The title refers to buzkashi, the much-reported game in which players on horseback try to drag a goat carcass towards a goal. The game plays out on in many different conditions, can go on for days, and has few official rules or strategies, but many unofficial ones. The implication is, as Ansary states, that if you don't know the rules you shouldn't be on the field of play. It's an accurate metaphor for Afghanistan's history, and this book chronicles both the many failed attempts to modernize Afghanistan, and the many interrupted attempts Afghans made to modernize on their own.

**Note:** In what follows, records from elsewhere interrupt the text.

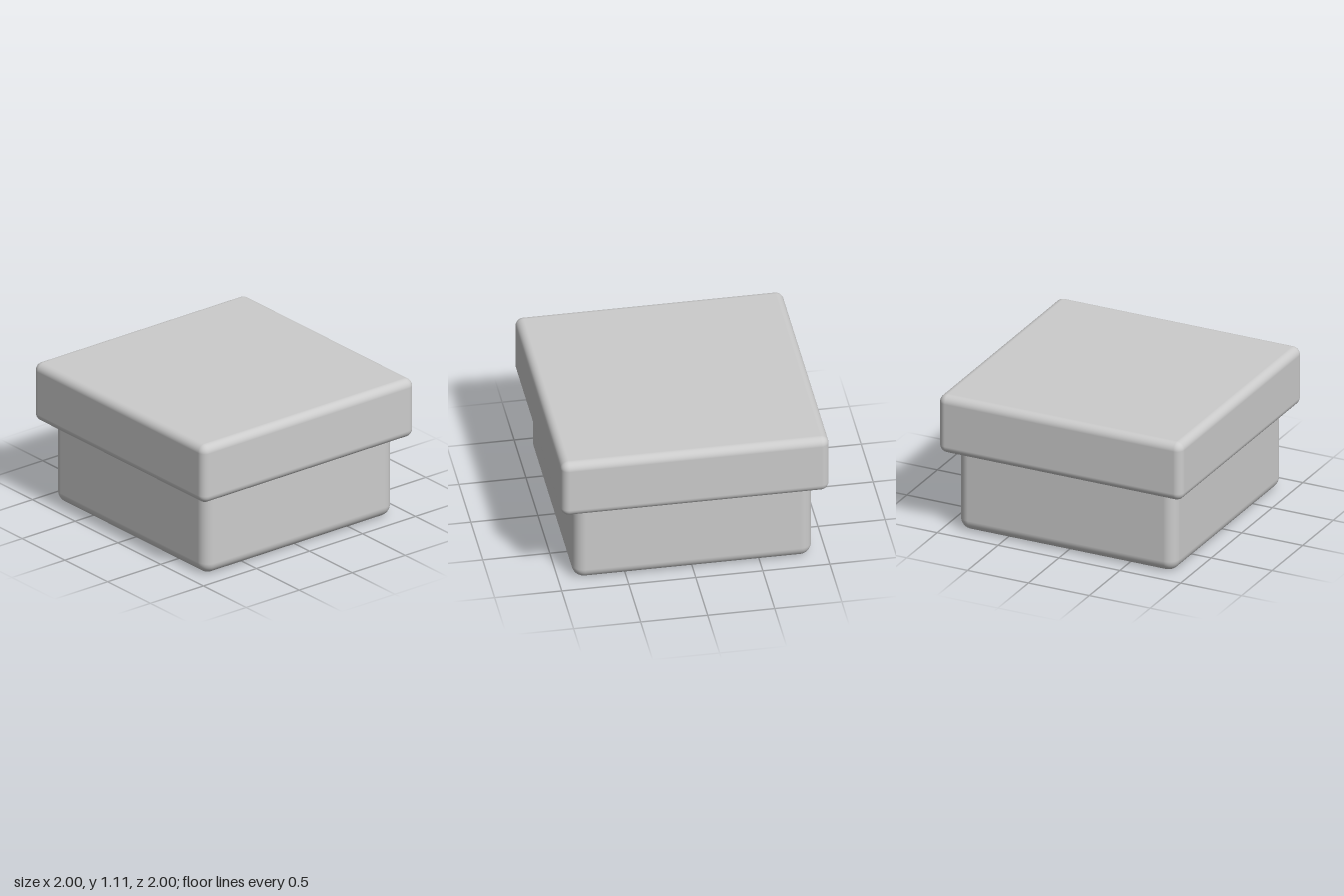
import * as THREE from 'three';
import { RoundedBoxGeometry } from 'three/addons/geometries/RoundedBoxGeometry.js';

const material = new THREE.MeshStandardMaterial({ color: 0xcccccc });

// Square rounded block spanning bottom..top in height
function roundedBlock(name, width, bottom, top, radius) {
  const geometry = new RoundedBoxGeometry(width, top - bottom, width, 6, radius);
  const mesh = new THREE.Mesh(geometry, material);
  mesh.name = name;
  mesh.position.y = (bottom + top) / 2;
  return mesh;
}

export function createModel() {
  const group = new THREE.Group();
  group.name = 'liddedBox';

  // Body, its top hidden inside the lid
  group.add(roundedBlock('boxBody', 1.785, 0, 0.9, 0.09));

  // Wider overhanging lid
  group.add(roundedBlock('lid', 2, 0.642, 1.107, 0.062));

  return group;
}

Ansary provides some concrete examples of why the modern attempts to steer Afghanistan in certain directions backfired, but the book is about more than policy screw-ups, and about more than Afghanistan. If you favor support and diplomacy over military action and interventionism, but haven't been able to articulate why, this is probably the book for you. (If you support military action and interventionism this is also probably the book for you, as it will present you with the arguments you'll need to counter.) Through repeated examples, involving both the United States and the Soviet Union, Ansary shows the importance of supporting a people rather than steering them, of piling on the good will and the sense of fellowship between countries, and, most importantly, of never making yourself the enemy.

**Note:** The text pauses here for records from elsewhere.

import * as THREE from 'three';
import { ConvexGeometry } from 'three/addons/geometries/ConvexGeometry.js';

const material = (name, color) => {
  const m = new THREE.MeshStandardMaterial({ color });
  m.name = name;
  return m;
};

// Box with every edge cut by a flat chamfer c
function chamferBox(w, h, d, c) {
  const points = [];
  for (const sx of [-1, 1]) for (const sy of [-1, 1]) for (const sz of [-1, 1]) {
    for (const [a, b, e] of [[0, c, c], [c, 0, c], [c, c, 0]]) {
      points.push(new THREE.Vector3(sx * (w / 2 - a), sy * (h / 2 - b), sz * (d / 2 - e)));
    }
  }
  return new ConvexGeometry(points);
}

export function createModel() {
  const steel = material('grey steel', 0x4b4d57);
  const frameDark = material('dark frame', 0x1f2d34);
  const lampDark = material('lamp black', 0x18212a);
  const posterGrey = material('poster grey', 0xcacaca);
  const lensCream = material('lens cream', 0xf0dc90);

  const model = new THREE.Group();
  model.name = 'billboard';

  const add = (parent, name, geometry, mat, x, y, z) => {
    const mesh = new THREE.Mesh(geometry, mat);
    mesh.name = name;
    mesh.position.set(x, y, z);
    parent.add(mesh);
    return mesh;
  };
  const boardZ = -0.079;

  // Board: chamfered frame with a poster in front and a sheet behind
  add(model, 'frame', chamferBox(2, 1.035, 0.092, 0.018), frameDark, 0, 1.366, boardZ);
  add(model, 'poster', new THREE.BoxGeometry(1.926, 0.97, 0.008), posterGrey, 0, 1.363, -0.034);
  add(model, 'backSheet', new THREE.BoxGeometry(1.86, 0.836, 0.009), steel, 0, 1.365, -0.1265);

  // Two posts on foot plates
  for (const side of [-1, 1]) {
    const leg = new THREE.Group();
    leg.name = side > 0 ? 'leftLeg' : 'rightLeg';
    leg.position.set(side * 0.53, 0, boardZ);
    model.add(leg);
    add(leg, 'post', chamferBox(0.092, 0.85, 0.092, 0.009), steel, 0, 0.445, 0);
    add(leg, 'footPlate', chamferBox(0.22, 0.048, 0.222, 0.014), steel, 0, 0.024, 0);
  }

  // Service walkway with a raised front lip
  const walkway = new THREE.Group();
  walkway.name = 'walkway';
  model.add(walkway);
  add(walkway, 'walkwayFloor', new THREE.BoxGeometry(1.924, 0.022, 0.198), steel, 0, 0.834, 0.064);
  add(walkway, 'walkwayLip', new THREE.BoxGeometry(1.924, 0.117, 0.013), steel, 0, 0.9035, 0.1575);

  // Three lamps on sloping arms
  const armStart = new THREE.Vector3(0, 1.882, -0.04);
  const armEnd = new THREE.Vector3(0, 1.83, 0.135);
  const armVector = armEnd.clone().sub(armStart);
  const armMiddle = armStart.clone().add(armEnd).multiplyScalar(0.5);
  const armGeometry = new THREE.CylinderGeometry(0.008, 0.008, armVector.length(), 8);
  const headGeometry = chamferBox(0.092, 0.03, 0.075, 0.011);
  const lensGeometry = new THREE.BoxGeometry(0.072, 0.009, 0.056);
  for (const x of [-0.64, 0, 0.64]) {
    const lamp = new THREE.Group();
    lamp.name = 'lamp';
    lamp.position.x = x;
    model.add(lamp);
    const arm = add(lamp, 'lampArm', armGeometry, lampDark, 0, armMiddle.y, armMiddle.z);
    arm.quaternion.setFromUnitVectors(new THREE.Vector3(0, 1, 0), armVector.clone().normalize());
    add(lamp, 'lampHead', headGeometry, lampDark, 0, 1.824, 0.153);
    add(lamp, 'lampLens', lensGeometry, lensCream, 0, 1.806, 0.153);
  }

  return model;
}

2. Eichmann in Jerusalem: A Report on the Banality of Evil, by Hannah Arendt


This book coined a very useful phrase - and that's the one thing that everyone can agree on about it. Perhaps that's not true. Another thing that most people can agree on is that this was not meant to be an objective look at history. In some ways it's almost propaganda. Arendt writes with a specific purpose and with intense anger. The famous phrase, "banality of evil," was devised by Arendt to strip Nazism of glamour and might. The holocaust was perpetrated, Arendt alleges, by boring little people who numbly did their boring little piecemeal jobs until millions of people ended up dead.

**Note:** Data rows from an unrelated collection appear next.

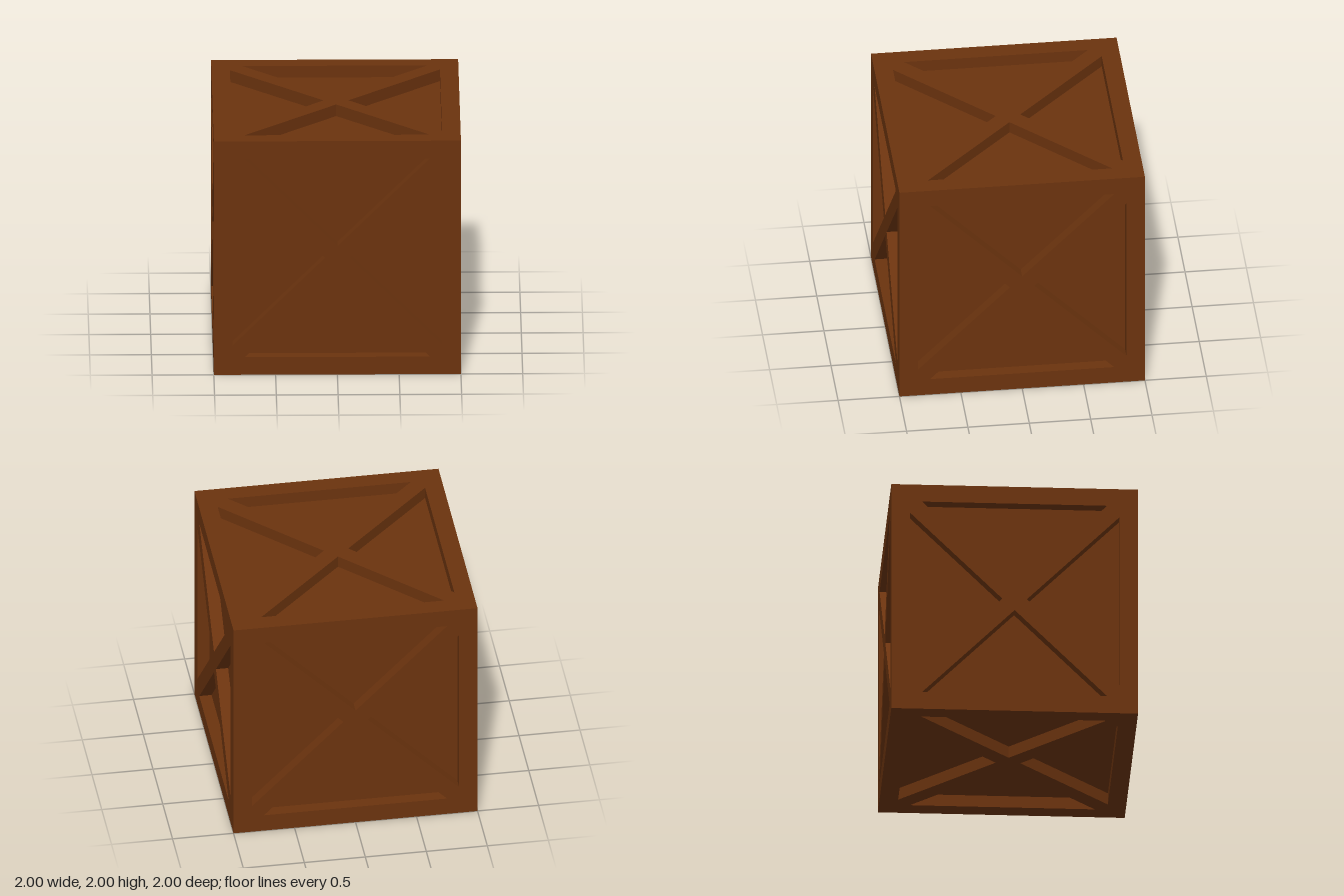
import * as THREE from 'three';

const HALF = 1;       // half of the crate's edge
const DEPTH = 0.1;    // how far the panels are recessed
const RIM = 0.85;     // inner edge of the border boards
const BRACE = 0.1;    // half diagonal width of the crossed boards

// Square board frame with an X brace: four triangular openings, mitred at the back
function braceFrameGeometry() {
  const shape = new THREE.Shape([[-1, -1], [1, -1], [1, 1], [-1, 1]]
    .map(([x, y]) => new THREE.Vector2(x * HALF, y * HALF)));
  for (let i = 0; i < 4; i++) {
    const corners = [[RIM - BRACE, RIM], [BRACE - RIM, RIM], [0, BRACE]];
    shape.holes.push(new THREE.Path(corners.map(([x, y]) =>
      new THREE.Vector2(x, y).rotateAround(new THREE.Vector2(), i * Math.PI / 2))));
  }
  const geometry = new THREE.ExtrudeGeometry(shape, { depth: DEPTH, bevelEnabled: false });
  geometry.translate(0, 0, HALF - DEPTH);

  // Pull the outer back edge inwards so that neighbouring frames meet at 45 degrees
  const p = geometry.attributes.position;
  for (let i = 0; i < p.count; i++) {
    if (Math.abs(p.getX(i)) > 0.95 && p.getZ(i) < HALF - DEPTH / 2) {
      p.setX(i, Math.sign(p.getX(i)) * (HALF - DEPTH));
      p.setY(i, Math.sign(p.getY(i)) * (HALF - DEPTH));
    }
  }
  geometry.computeVertexNormals();
  return geometry;
}

export function createModel() {
  const crate = new THREE.Group();
  crate.name = 'crate';
  const wood = new THREE.MeshStandardMaterial({ color: 0x6b330e });

  // Inner box whose sides form the recessed panels
  const size = 2 * (HALF - DEPTH);
  const panels = new THREE.Mesh(new THREE.BoxGeometry(size, size, size), wood);
  panels.name = 'recessedPanels';
  panels.position.y = HALF;
  crate.add(panels);

  // One braced frame on each of the six sides
  const frame = braceFrameGeometry();
  const q = Math.PI / 2;
  const sides = {
    front: [0, 0], left: [0, q], back: [0, 2 * q], right: [0, -q],
    top: [-q, 0], bottom: [q, 0],
  };
  for (const [side, [rx, ry]] of Object.entries(sides)) {
    const mesh = new THREE.Mesh(frame, wood);
    mesh.name = `${side}Frame`;
    mesh.rotation.set(rx, ry, 0);
    mesh.position.y = HALF;
    crate.add(mesh);
  }
  return crate;
}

The book provokes ire today in part because of some of Arendt's anger was aimed at the Jewish community. Arendt sharply criticizes the actions of some Jewish people during the trial and during the Holocaust, while seeming in places to absolve Eichmann of evil intent - although not of responsibility. When it was published, it ended friendships, including some of Arendt's friendships. So this isn't a book to be read on its own. It's a document that needs to be read with both its praise and its criticism.

1. The March of Folly: From Troy to Vietnam, by Barbara W. Tuchman


If there's one thing you need to read after skimming this list, it's anything by Barbara Tuchman. A master of style, she ushers in her books with graceful images and sprinkles them with quotes you will want to memorize so you can obnoxiously use them at parties. One such quote is, "To admit error and cut losses is rare among individuals, unknown among states." It's from the book A Distant Mirror: The Calamitous Fourteenth Century, but it should be the thesis statement of The March of Folly, published in 1984, six years after A Distant Mirror.

The March of Folly is exactly what it sounds like. It skips through history, examining "one of the most compelling paradoxes of history: the pursuit by governments of policies contrary to their own interests." Tuchman looks at the ever-more-belligerent policies that Great Britain took to tax the American colonies, despite the fact that imposing the taxes cost more than could be collected from the taxes. She looks at the Renaissance popes, whose greed and nepotism demoted the church in popular opinion from something divine to something that stood in the way of the divine. She examines the tortured logic that the United States used to convince its government and its citizens that Vietnam was the "first domino" that would lead to continent-wide communism. And she leaves the reader with a profound desire to personally thank and promote the first military leader or politician to candidly admit a mistake and take steps to reverse a failing policy. This isn't just a book that changes the way we look at history, it's one that changes the way we will look at the future.